Augustine scholar Phillip Cary retrieves and reargues that the meaning of Protestant theology is Christ offered for us. He explains, “The Gospel, Protestant theology has taught ever since Luther, is God’s way of giving us nothing less than his own beloved son” (2-3). Overall, he succeeds in communicating his main thesis but I am wary about some of his conclusions.
In more specific language, he teases out the significance of justification to show what Protestant theology means and has to offer Christians: “The doctrine of justification by faith alone says, in effect: believe the Gospel rather than your fears. The word of God, not your conscience, is telling the truth about yourself: that you are one of those for whose sake Christ shed his blood, for whom he intercedes with the Father, and to whom he presents his own life-giving flesh” (3-4).
And so he concludes: “What Protestant theology has to offer the whole church, in this and all times, is a piety of the word of God that clings to the Gospel alone as the way God gives us his own Son, along with a set of doctrines and practices designed to make that piety central to our lives” (2019: 4).
Cary explains Luther’s theology by its “outward turn.” That is, Luther looked outward to the Word of God as the sacramental Word which is also found in Baptism and the Eucharist. This external Word contrasts the inward turn into the soul whose purpose is to ascend finally to the beatific vision.
On Cary’s reding, Luther understands justification as meaning Christ becomes ours totally. Hence, he calls Christ’s righteousness an alien and infused (infusus) righteousness that becomes ours by faith. In this sense, justification amounts to something like union with Christ.
But Luther, according to Cary, also sees righteousness as progressive rather than only a forensic justification. Largely, Luther’s progressive justification agrees with the Reformed idea of forensic justification and subsequent sanctification. Yet, as Cary shows through a deep and careful engagement with Luther himself, the particular arrangement of his theology differs from the later Reformed.
Luther first sees Christ become ours via infusion so that Christians are good. But Christians are good because of Christ alone. And then they become righteous because a good fruit bears good fruit. Hence, this outward turn to Christ changes the locus of the transformation of the inward turn of Augustine and Medieval thought.
But this outward turn does not lack specifics in Luther’s Gospel. Baptism, the Eucharist, the Word preached—these outward signs truly and actually bring the Word to hearers, although they remain ineffectual without faith (but still remain valid).
Cary’s expertise in Augustine throughout provides insights into Luther’s theology. Luther followed Augustine closely without some caveats. The main exception would be the outward turn of Luther which conflicted with Augustine’s more platonic, inward turn.
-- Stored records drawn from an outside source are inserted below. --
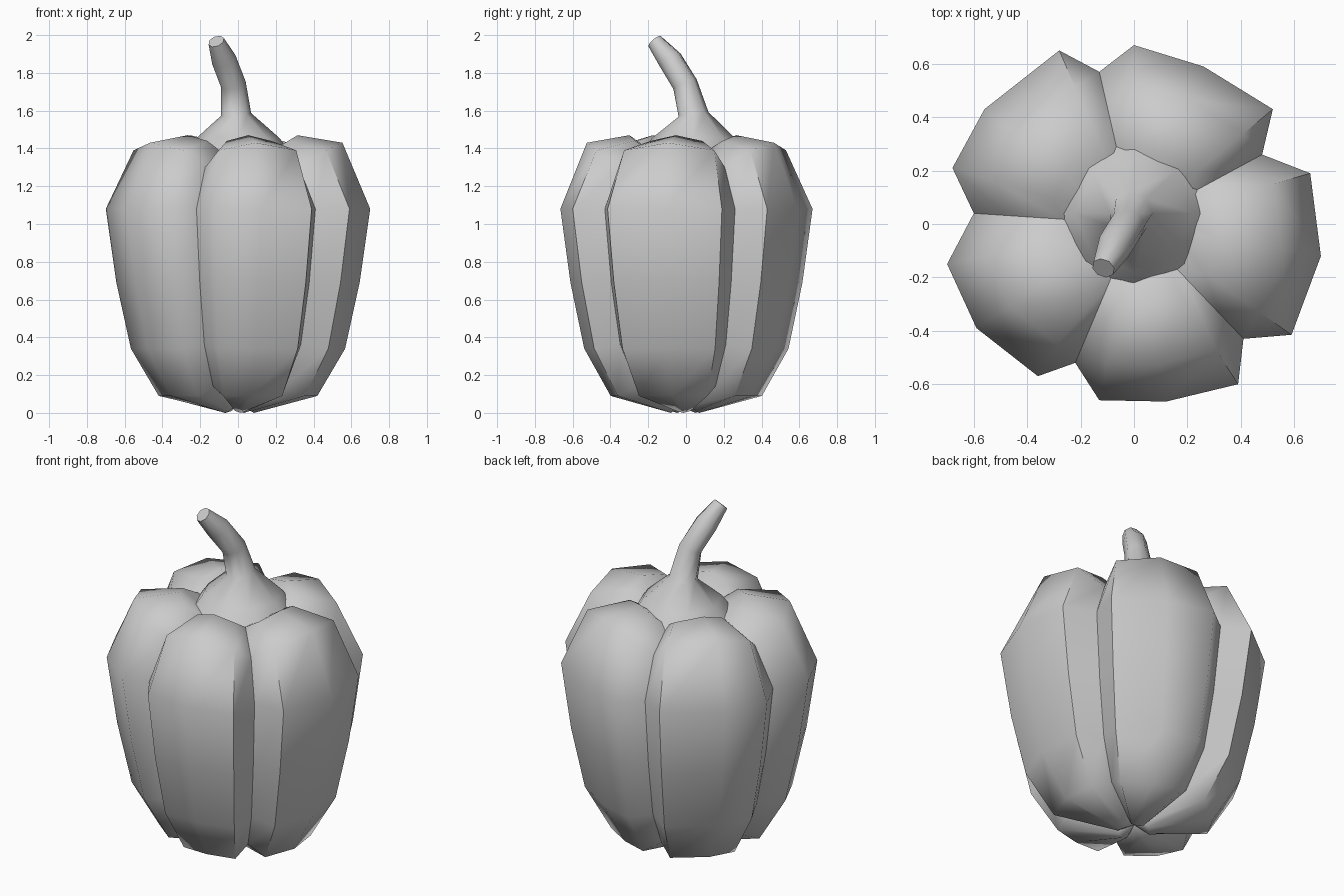
import bpy, bmesh, math
from mathutils import Vector

if "Cube" in bpy.data.objects:
    bpy.data.objects.remove(bpy.data.objects["Cube"])

grey = bpy.data.materials.new("plain grey")
grey.use_nodes = True
color = (0.6, 0.6, 0.6, 1)
grey.diffuse_color = color
grey.node_tree.nodes["Principled BSDF"].inputs["Base Color"].default_value = color


def loft(name, rings, closed, angle):
    """Skin a stack of equal-sized rings into one smooth object."""
    bm = bmesh.new()
    rows = [[bm.verts.new(p) for p in ring] for ring in rings]
    count = len(rows[0])
    for low, high in zip(rows, rows[1:]):
        for j in range(count if closed else count - 1):
            k = (j + 1) % count
            bm.faces.new((low[j], low[k], high[k], high[j]))
    if closed:
        bm.faces.new(rows[0][::-1])
        bm.faces.new(rows[-1])
    bmesh.ops.remove_doubles(bm, verts=bm.verts, dist=0.0005)
    mesh = bpy.data.meshes.new(name)
    bm.to_mesh(mesh)
    bm.free()
    mesh.materials.append(grey)
    obj = bpy.data.objects.new(name, mesh)
    bpy.context.collection.objects.link(obj)
    bpy.ops.object.select_all(action='DESELECT')
    obj.select_set(True)
    bpy.context.view_layer.objects.active = obj
    bpy.ops.object.shade_smooth_by_angle(angle=math.radians(angle))
    return obj


# Widest outline of each lobe: its starting groove, then three outer corners
outline = {
    "front_lobe": [(-.22, -.52), (-.13, -.66), (.12, -.665), (.39, -.6)],
    "left_lobe": [(.41, -.43), (.59, -.415), (.7, -.12), (.66, .19)],
    "back_lobe": [(.48, .26), (.52, .43), (.26, .59), (0, .67)],
    "back_right_lobe": [(-.13, .57), (-.28, .65), (-.56, .43), (-.68, .21)],
    "front_right_lobe": [(-.6, .04), (-.7, -.15), (-.59, -.39), (-.36, -.57)],
}
# Profile: outline scale, height, lift of side corners, lift of grooves
profile = [
    (0, .05, 0, 0),
    (.12, 0, .01, .04),
    (.6, .09, 0, .05),
    (.81, .34, 0, .02),
    (.92, .69, 0, 0),
    (1, 1.08, 0, 0),
    (.79, 1.43, -.04, -.13),
    (.45, 1.47, -.03, -.08),
    (.2, 1.34, 0, -.02),
]

names = list(outline)
for i, name in enumerate(names):
    points = outline[name] + [outline[names[(i + 1) % len(names)]][0]]
    rings = []
    for scale, height, side, groove in profile:
        lifts = (groove, side, 0, side, groove)
        rings.append([(x * scale, y * scale, height + lift)
                      for (x, y), lift in zip(points, lifts)])
    loft(name, rings, False, 60)

# Flared cap running up into a bent stalk: centre and radius of each ring
stalk = [
    ((0, .04, 1.3), .33),
    ((0, .04, 1.455), .22),
    ((-.01, .04, 1.58), .08),
    ((-.025, -.005, 1.74), .067),
    ((-.075, -.085, 1.87), .066),
    ((-.115, -.165, 1.967), .044),
]
centres = [Vector(c) for c, r in stalk]
rings = []
for i, (c, radius) in enumerate(stalk):
    along = centres[min(i + 1, len(stalk) - 1)] - centres[max(i - 1, 0)]
    if i < 2:
        along = Vector((0, 0, 1))
    side = Vector((0, 1, 0)).cross(along).normalized()
    front = along.normalized().cross(side)
    ring = []
    for k in range(8):
        a = math.tau * k / 8
        ring.append(centres[i] + radius * (side * math.cos(a) + front * math.sin(a)))
    rings.append(ring)
loft("stem", rings, True, 70)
Augustine, however, did not have to worry about a developed medieval system of penance and sacraments. Hence, his inward turn, something of a boogeyman in Cary’s thought, loses much of its ferocity. It seems to me that Augustine has through Platonic language imbibed the inner-world of the Psalter. Yet when this inward turn found fertile ground within anxious medieval consciences, it becomes more obvious as to why Luther needed to turn outward for assurance and stability.
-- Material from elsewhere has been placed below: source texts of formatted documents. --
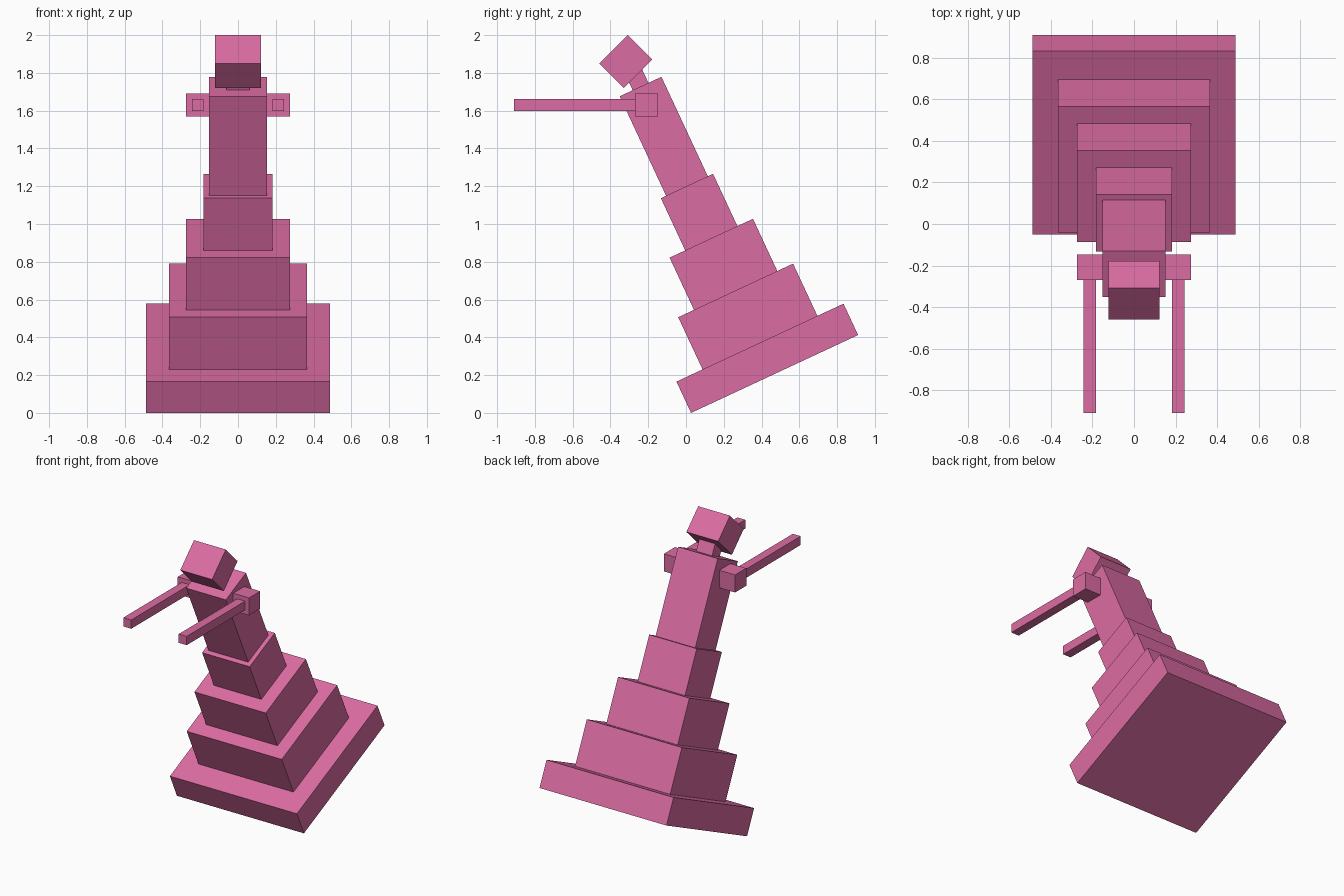
import bpy, math
from mathutils import Vector, Matrix

if "Cube" in bpy.data.objects:
    bpy.data.objects.remove(bpy.data.objects["Cube"])

pink = bpy.data.materials.new("pink")
pink.diffuse_color = (0.71, 0.15, 0.36, 1)
pink.use_nodes = True
pink.node_tree.nodes["Principled BSDF"].inputs["Base Color"].default_value = pink.diffuse_color

TILT = math.radians(25)
LEAN = Matrix.Translation((0, 0.469, 0.206)) @ Matrix.Rotation(TILT, 4, 'X')


def box(name, size, matrix):
    bpy.ops.mesh.primitive_cube_add(size=1)
    ob = bpy.context.object
    ob.name = name
    ob.data.transform(Matrix.Diagonal((*size, 1)))
    ob.matrix_world = matrix
    ob.data.materials.append(pink)
    return ob


def leaning(name, width, depth, low, high):
    """Box stacked along the leaning axis between two heights."""
    box(name, (width, depth, high - low),
        LEAN @ Matrix.Translation((0, 0, (low + high) / 2)))


# Stepped skirt, torso and neck, all along the leaning axis
leaning("base", 0.976, 0.976, 0, 0.183)
leaning("skirt_lower", 0.73, 0.671, 0.183, 0.488)
leaning("skirt_middle", 0.548, 0.487, 0.488, 0.793)
leaning("skirt_upper", 0.365, 0.305, 0.793, 1.098)
leaning("torso", 0.305, 0.244, 1.098, 1.679)
leaning("neck", 0.122, 0.092, 1.679, 1.80)

# Head, nodding further forward
box("head", (0.244, 0.213, 0.183),
    Matrix.Translation((0, -0.319, 1.861)) @ Matrix.Rotation(math.radians(45), 4, 'X'))

# Level shoulders and outstretched arms
for side, s in (("left", -1), ("right", 1)):
    box(side + "_shoulder", (0.122, 0.122, 0.122),
        Matrix.Translation((s * 0.213, -0.209, 1.63)))
    box(side + "_arm", (0.061, 0.641, 0.061),
        Matrix.Translation((s * 0.213, -0.5905, 1.63)))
Cary’s reading of Luther may ruffle the feathers of some reformed readers. But that should not be the case. Luther did, in fact, use a different idiom than later Continental Reformers. But this by no means should threaten or scare reformed Christians. Pointedly, Luther can and has his own theological idiom within his medieval setting. Cary has helped us hear Luther more closely without imputing later categories to him.
What probably places this book beyond others is how Cary situates Luther as a medieval thinker. Luther knew and used the language of potency, actuality, infusion, habitus, and so on. He used them although not without critique. Yet Luther, as Cary shows, engaged with contemporary Roman Catholic theology at a level that adds profound understanding to Luther and his thought.
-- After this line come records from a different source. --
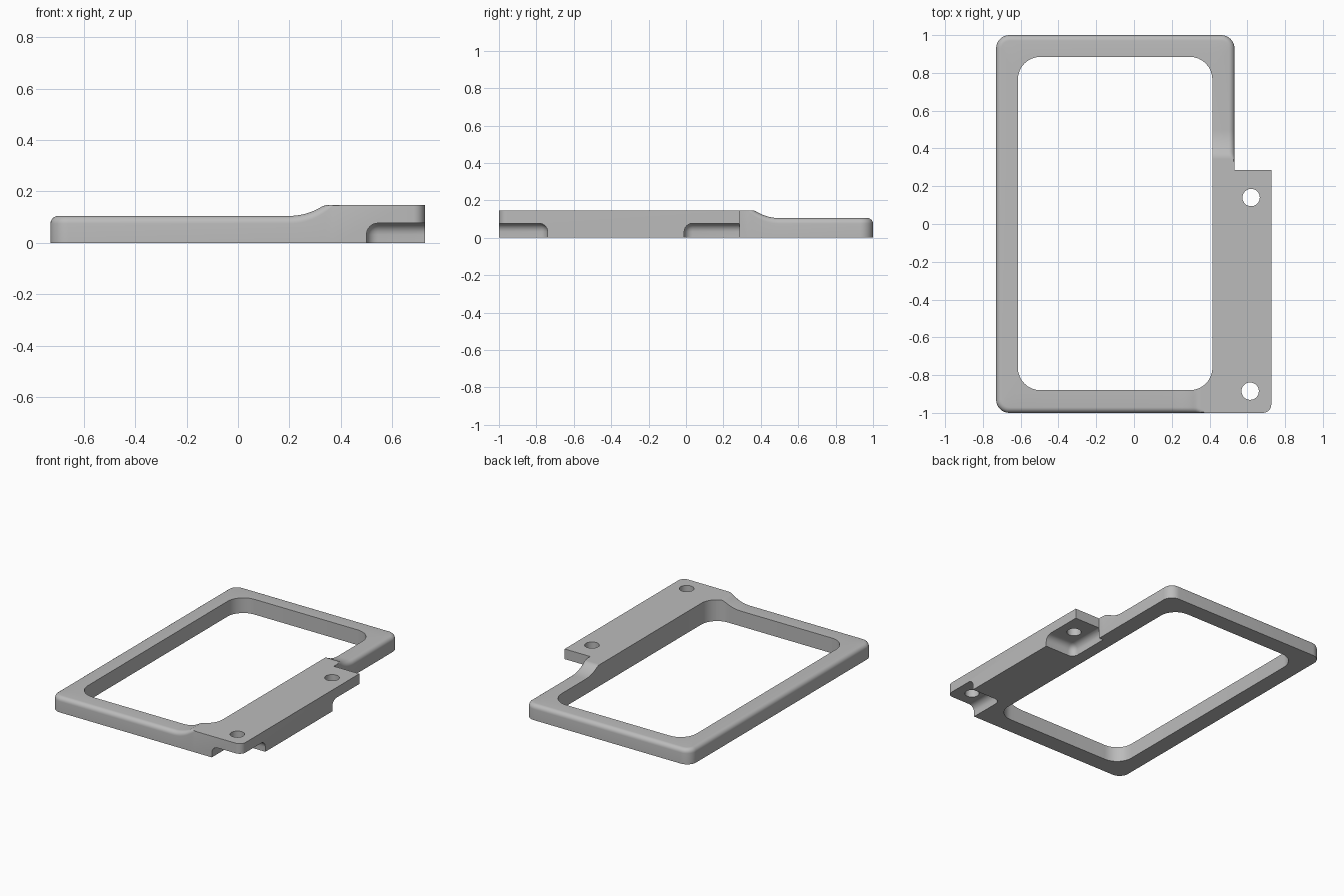
import bpy, bmesh, math
from mathutils import Matrix, Vector

cube = bpy.data.objects.get("Cube")
if cube:
    bpy.data.objects.remove(cube, do_unlink=True)

grey = bpy.data.materials.new("plain grey")
grey.use_nodes = True
grey.diffuse_color = (0.5, 0.5, 0.5, 1)
grey.node_tree.nodes["Principled BSDF"].inputs["Base Color"].default_value = (0.5, 0.5, 0.5, 1)

LOW, HIGH, FILLET = 0.105, 0.147, 0.03
RAMP_R, RAMP_RUN = 0.238, 0.17
STEPS = 8


def make_object(name, bm):
    bmesh.ops.recalc_face_normals(bm, faces=bm.faces)
    mesh = bpy.data.meshes.new(name)
    bm.to_mesh(mesh)
    bm.free()
    mesh.materials.append(grey)
    obj = bpy.data.objects.new(name, mesh)
    bpy.context.collection.objects.link(obj)
    return obj


def ramp(t):
    """Height of the hollow ramp at distance t from its foot."""
    return LOW + RAMP_R - math.sqrt(RAMP_R ** 2 - t ** 2)


def arc(cx, cy, r, start, end):
    for i in range(STEPS + 1):
        a = math.radians(start + (end - start) * i / STEPS)
        n = Vector((math.cos(a), math.sin(a)))
        yield Vector((cx, cy)) + r * n, n


# Stations around the frame: outer point, outward normal, opening point, height
stations = []


def corner(outer, inner, height=LOW):
    for (p, n), (q, _) in zip(arc(*outer), arc(*inner)):
        stations.append((p, n, q, height))


# front left corner
corner((-0.66, -0.93, 0.07, 180, 270), (-0.495, -0.76, 0.12, 180, 270))
# front rail rising to the mounting block
for i in range(13):
    t = RAMP_RUN * i / 12
    x = 0.2 + t
    y = -0.76 - math.sqrt(0.12 ** 2 - max(0, x - 0.295) ** 2)
    stations.append((Vector((x, -1)), Vector((0, -1)), Vector((x, y)), ramp(t)))
# mounting block outline
inner_start = -math.degrees(math.acos((0.2 + RAMP_RUN - 0.295) / 0.12))
corner((0.682, -0.955, 0.045, 270, 360), (0.295, -0.76, 0.12, inner_start, 0), 1)
for x, y in ((0.727, 0.2), (0.532, 0.285)):
    stations.append((Vector((x, 0.285)), Vector((1, 1)), Vector((0.415, y)), 1))
# side rail falling away from the block
for i in range(13):
    t = RAMP_RUN * (1 - i / 12)
    y = 0.5 - t
    stations.append((Vector((0.532, y)), Vector((1, 0)), Vector((0.415, y)), ramp(t)))
# back corners
corner((0.462, 0.93, 0.07, 0, 90), (0.295, 0.765, 0.12, 0, 90))
corner((-0.66, 0.93, 0.07, 90, 180), (-0.495, 0.765, 0.12, 90, 180))

# Sweep the rounded rail section through the stations
bm = bmesh.new()
sections = []
for p, n, q, height in stations:
    ring = [bm.verts.new((*p, 0))]
    for k in range(7):
        a = math.pi / 2 * k / 6
        edge = p - n * FILLET * (1 - math.cos(a))
        z = min(HIGH, height - FILLET * (1 - math.sin(a)))
        ring.append(bm.verts.new((*edge, z)))
    ring.append(bm.verts.new((*q, min(HIGH, height))))
    ring.append(bm.verts.new((*q, 0)))
    sections.append(ring)
for i, ring in enumerate(sections):
    nxt = sections[(i + 1) % len(sections)]
    for k in range(len(ring)):
        j = (k + 1) % len(ring)
        bm.faces.new((ring[k], nxt[k], nxt[j], ring[j]))
frame = make_object("frame", bm)


def cut(name, bm):
    cutter = make_object(name, bm)
    cutter.hide_render = True
    mod = frame.modifiers.new(name, "BOOLEAN")
    mod.operation = "DIFFERENCE"
    mod.solver = "EXACT"
    mod.object = cutter
    bpy.context.view_layer.objects.active = frame
    bpy.ops.object.modifier_apply(modifier=name)
    bpy.data.objects.remove(cutter, do_unlink=True)


# Pockets under the block, rounded at the inner top corner
def pocket(name, y_wall, y_open):
    bm = bmesh.new()
    lo = Vector((0.5, min(y_wall, y_open), -0.1))
    hi = Vector((0.8, max(y_wall, y_open), 0.077))
    bmesh.ops.create_cube(bm, size=1, matrix=Matrix.Translation((lo + hi) / 2)
                          @ Matrix.Diagonal((*(hi - lo), 1)))
    tip = min(bm.verts, key=lambda v: (v.co - Vector((0.5, y_wall, 0.077))).length)
    bmesh.ops.bevel(bm, geom=list(tip.link_edges), offset=0.045, segments=6,
                    profile=0.5, affect="EDGES")
    cut(name, bm)


pocket("front_pocket", -0.74, -1.1)
pocket("back_pocket", -0.01, 0.287)

# Screw holes
for name, x, y in (("front_hole", 0.615, -0.885), ("back_hole", 0.62, 0.14)):
    bm = bmesh.new()
    bmesh.ops.create_cone(bm, cap_ends=True, segments=32, radius1=0.046, radius2=0.046,
                          depth=0.6, matrix=Matrix.Translation((x, y, 0)))
    cut(name, bm)

bpy.ops.object.select_all(action="DESELECT")
frame.select_set(True)
bpy.context.view_layer.objects.active = frame
bpy.ops.object.shade_smooth_by_angle(angle=math.radians(30))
For this reason alone, I would recommend Cary’s work. He shows how Augustine and Medieval shaped Luther and how the Protestant theology first and foremost offers us Christ. What more could we want?
Disclaimer: the publisher provided me a review copy.